Natural disasters like hurricanes leave lasting damage on millions of homes and businesses each year - not to mention the lasting impact on the people who call these places homes. When the storms have settled and you're ready to return to your home after a hurricane evacuation, there are several important factors to keep in mind to ensure that you're safe and prepared throughout the process.
While you may want to get back to your property as soon as possible, it's important to follow the recommendations of the local authorities and only return when they say that it's safe to do so. Following along with the news through television or social media coverage helps monitor the situation while checking government websites helps alert you to the latest recommendations and changes that help you stay in tune with the latest guidance to help get you back home.

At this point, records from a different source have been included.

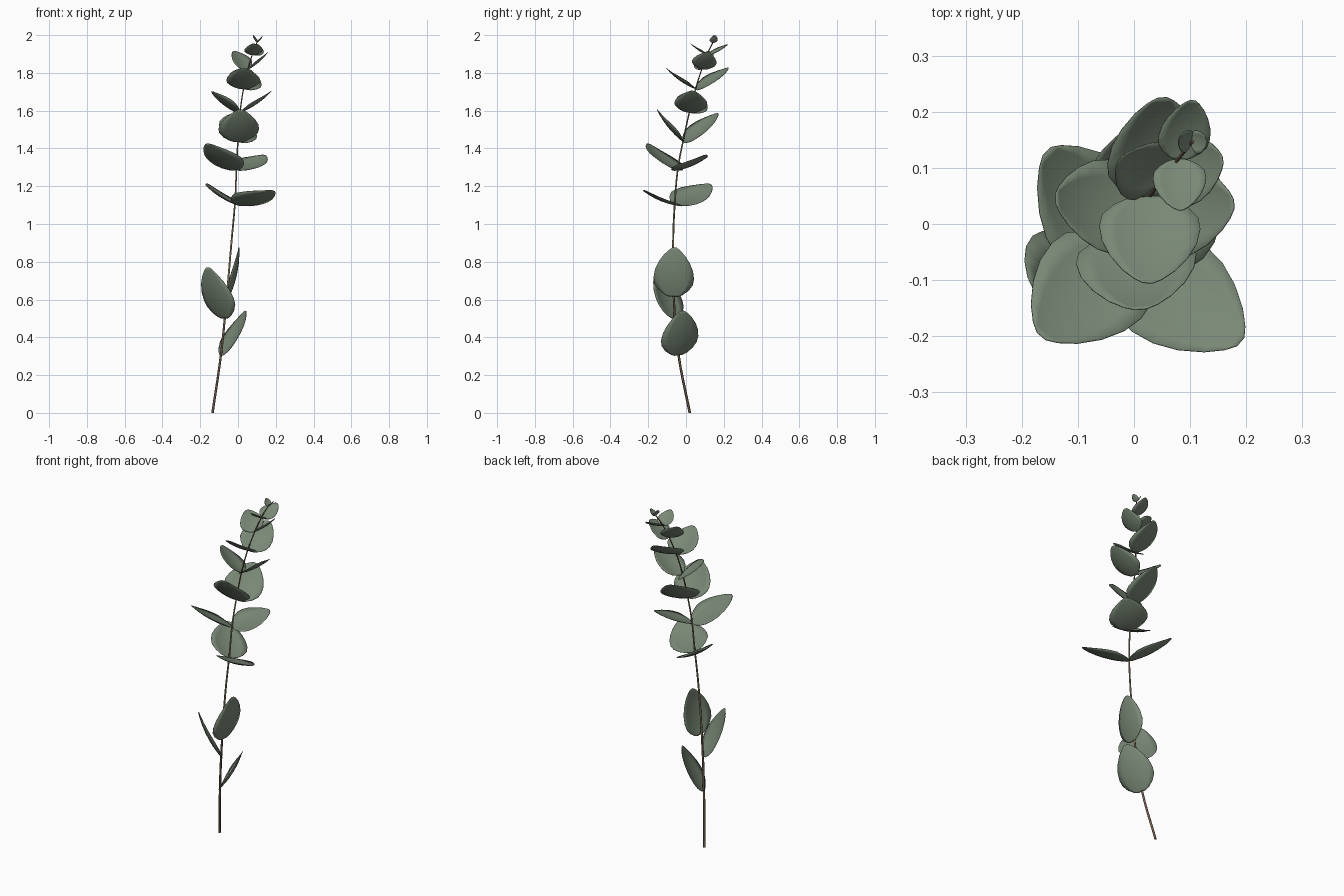
import bpy, math
from mathutils import Vector

if "Cube" in bpy.data.objects:
    bpy.data.objects.remove(bpy.data.objects["Cube"])


def material(name, rgb):
    m = bpy.data.materials.new(name)
    m.diffuse_color = (*rgb, 1)
    m.use_nodes = True
    m.node_tree.nodes["Principled BSDF"].inputs["Base Color"].default_value = m.diffuse_color
    return m


GREEN = material("grey_green_leaf", (0.19, 0.245, 0.18))
BROWN = material("brown_stem", (0.16, 0.1, 0.07))
OLIVE = material("olive_stem", (0.28, 0.24, 0.13))

# Stem: leaning, gently curved path with a taper
path = [(-0.135, 0.02, 0), (-0.09, -0.04, 0.31), (-0.068, -0.06, 0.52), (-0.035, -0.068, 0.9),
        (-0.015, -0.058, 1.13), (-0.008, -0.042, 1.3), (0.0, -0.013, 1.45), (0.012, 0.02, 1.6),
        (0.03, 0.052, 1.72), (0.056, 0.087, 1.83), (0.08, 0.117, 1.91), (0.104, 0.147, 1.97)]
cu = bpy.data.curves.new("stem", 'CURVE')
cu.dimensions = '3D'
cu.bevel_depth = 0.007
cu.bevel_resolution = 1
cu.resolution_u = 5
cu.use_fill_caps = True
sp = cu.splines.new('BEZIER')
sp.bezier_points.add(len(path) - 1)
for bp, p in zip(sp.bezier_points, path):
    bp.co = p
    bp.handle_left_type = bp.handle_right_type = 'AUTO'
    bp.radius = 1 - 0.6 * p[2] / 2
stem = bpy.data.objects.new("stem", cu)
bpy.context.collection.objects.link(stem)
bpy.context.view_layer.objects.active = stem
stem.select_set(True)
bpy.ops.object.convert(target='MESH')
stem = bpy.context.view_layer.objects.active
stem.data.materials.clear()
stem.data.materials.append(BROWN)
stem.data.materials.append(OLIVE)
for f in stem.data.polygons:          # greener middle stretch
    f.use_smooth = True
    f.material_index = 1 if 0.62 < f.center.z < 1.45 else 0

# Leaf half-width along its length (fraction, width)
OUTLINE = [(0, 0.22), (0.04, 0.45), (0.13, 0.74), (0.25, 0.95), (0.38, 1.0), (0.54, 0.94),
           (0.7, 0.77), (0.85, 0.52), (0.95, 0.28), (1, 0.1)]
ACROSS = [-1, -0.67, -0.33, 0, 0.33, 0.67, 1]


def leaf(name, base, tip, width, roll=0.0, sag=0.06, cup=0.09):
    """Cupped oval blade from base to tip; roll raises its left edge."""
    base, tip = Vector(base), Vector(tip)
    axis = tip - base
    length = axis.length
    d = axis.normalized()
    s = d.cross(Vector((0, 0, 1))).normalized()
    n = s.cross(d)
    s, n = s * math.cos(roll) + n * math.sin(roll), n * math.cos(roll) - s * math.sin(roll)
    verts, faces = [], []
    for t, w in OUTLINE:
        for u in ACROSS:
            x = u * w * width / 2
            lift = cup * width * (u * w) ** 2 - sag * length * 4 * t * (1 - t)
            verts.append(base + axis * t + s * x + n * lift)
    k = len(ACROSS)
    for r in range(len(OUTLINE) - 1):
        for c in range(k - 1):
            a = r * k + c
            faces.append((a, a + 1, a + k + 1, a + k))
    me = bpy.data.meshes.new(name)
    me.from_pydata(verts, [], faces)
    me.polygons.foreach_set("use_smooth", [True] * len(faces))
    me.materials.append(GREEN)
    ob = bpy.data.objects.new(name, me)
    bpy.context.collection.objects.link(ob)
    mod = ob.modifiers.new("thickness", 'SOLIDIFY')
    mod.thickness = 0.002
    mod.offset = 0


# Three single lower leaves
leaf("lower_leaf_right", (-0.09, -0.04, 0.305), (0.04, -0.02, 0.54), 0.21, -0.22)
leaf("lower_leaf_left", (-0.068, -0.062, 0.5), (-0.16, -0.14, 0.77), 0.21, -0.15)
leaf("lower_leaf_side", (-0.048, -0.068, 0.615), (0.005, -0.06, 0.875), 0.215, 0.25)

# Opposite pairs up the stem: base, two tips, width, rolls
pairs = [
    ((-0.015, -0.06, 1.105), (0.19, -0.21, 1.175), (-0.155, 0.13, 1.21), 0.21, (0.3, -0.35)),
    ((-0.008, -0.043, 1.285), (-0.165, -0.2, 1.425), (0.14, 0.1, 1.365), 0.21, (-0.15, -0.15)),
    ((0.0, -0.015, 1.435), (0.012, -0.152, 1.605), (-0.005, 0.17, 1.585), 0.215, (0, -0.35)),
    ((0.012, 0.02, 1.59), (-0.14, 0.045, 1.7), (0.178, 0.035, 1.705), 0.175, (-0.35, 0.1)),
    ((0.03, 0.05, 1.715), (0.025, -0.105, 1.825), (0.05, 0.225, 1.825), 0.18, (0, -0.35)),
    ((0.055, 0.085, 1.82), (-0.025, 0.115, 1.915), (0.158, 0.115, 1.91), 0.13, (0.4, 0.2)),
    ((0.08, 0.115, 1.895), (0.083, 0.025, 1.955), (0.105, 0.22, 1.95), 0.095, (0, -0.3)),
    ((0.102, 0.145, 1.96), (0.08, 0.152, 2.0), (0.13, 0.148, 1.995), 0.042, (0, 0)),
]
for i, (base, tip_a, tip_b, width, rolls) in enumerate(pairs, 1):
    leaf(f"pair_{i}_leaf_a", base, tip_a, width, rolls[0])
    leaf(f"pair_{i}_leaf_b", base, tip_b, width, rolls[1])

Hurricanes can leave devastating destruction in their path, creating dangers for those that are working to make their way back home. Flooded roads, downed power lines, and deep floodwaters are all dangerous elements that anyone venturing back into the impacted area should take into consideration. Floodwaters are often filled with snakes, insects, and other animals that are driven to higher ground in the wake of a storm.
As soon as it's safe to return, photograph and document all damage to your property. Taking the time to properly document the damages will help provide your insurance company with the information that need to begin work that will help you begin to recover and rebuild.

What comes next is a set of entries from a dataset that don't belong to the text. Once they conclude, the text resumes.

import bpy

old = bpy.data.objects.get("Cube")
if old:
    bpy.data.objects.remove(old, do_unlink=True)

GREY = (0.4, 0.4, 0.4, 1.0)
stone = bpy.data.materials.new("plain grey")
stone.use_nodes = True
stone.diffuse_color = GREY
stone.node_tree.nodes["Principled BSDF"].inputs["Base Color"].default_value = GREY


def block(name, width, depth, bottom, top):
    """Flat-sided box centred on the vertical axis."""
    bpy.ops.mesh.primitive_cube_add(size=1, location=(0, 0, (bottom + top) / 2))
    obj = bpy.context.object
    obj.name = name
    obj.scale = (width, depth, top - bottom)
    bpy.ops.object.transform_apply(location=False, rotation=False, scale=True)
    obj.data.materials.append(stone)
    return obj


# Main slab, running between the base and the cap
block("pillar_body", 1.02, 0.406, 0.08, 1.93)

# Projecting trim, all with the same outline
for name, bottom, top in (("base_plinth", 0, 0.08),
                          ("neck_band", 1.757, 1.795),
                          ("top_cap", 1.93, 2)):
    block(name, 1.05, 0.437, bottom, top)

If you smell gas or believe that there may be a gas leak when you return to your home, immediately turn off the main gas valve, open all windows and doors, and leave your home. Never strike a match, use a lighter, or turn on any electric appliances that could cause a spark. Immediately call the fire department or your gas company that you believe there is a leak and do not return to your home until an official says that it is safe to do so.
Hurricanes can often displace large amounts of water and overload stormwater systems, opening the potential for contaminated groundwater that can impact the quality of your drinking water. Always follow the guidance of local officials on the safety of drinking water. For homes using well water, it's important to get your water tested before use to ensure that your system hasn't been contaminated. When in doubt, it's important to use bottled, boiled, or treated water for drinking, cooking, and personal hygiene.
For more best practices for returning to your home, you can visit the official CDC website. Having a comprehensive custom personal insurance policy ensures that you're immediately ready to start recovering when a natural disaster strikes. Lowry Insurance delivers complete custom insurance packages that are designed around your needs, creating a net of coverage that delivers peace of mind to help you weather the storm.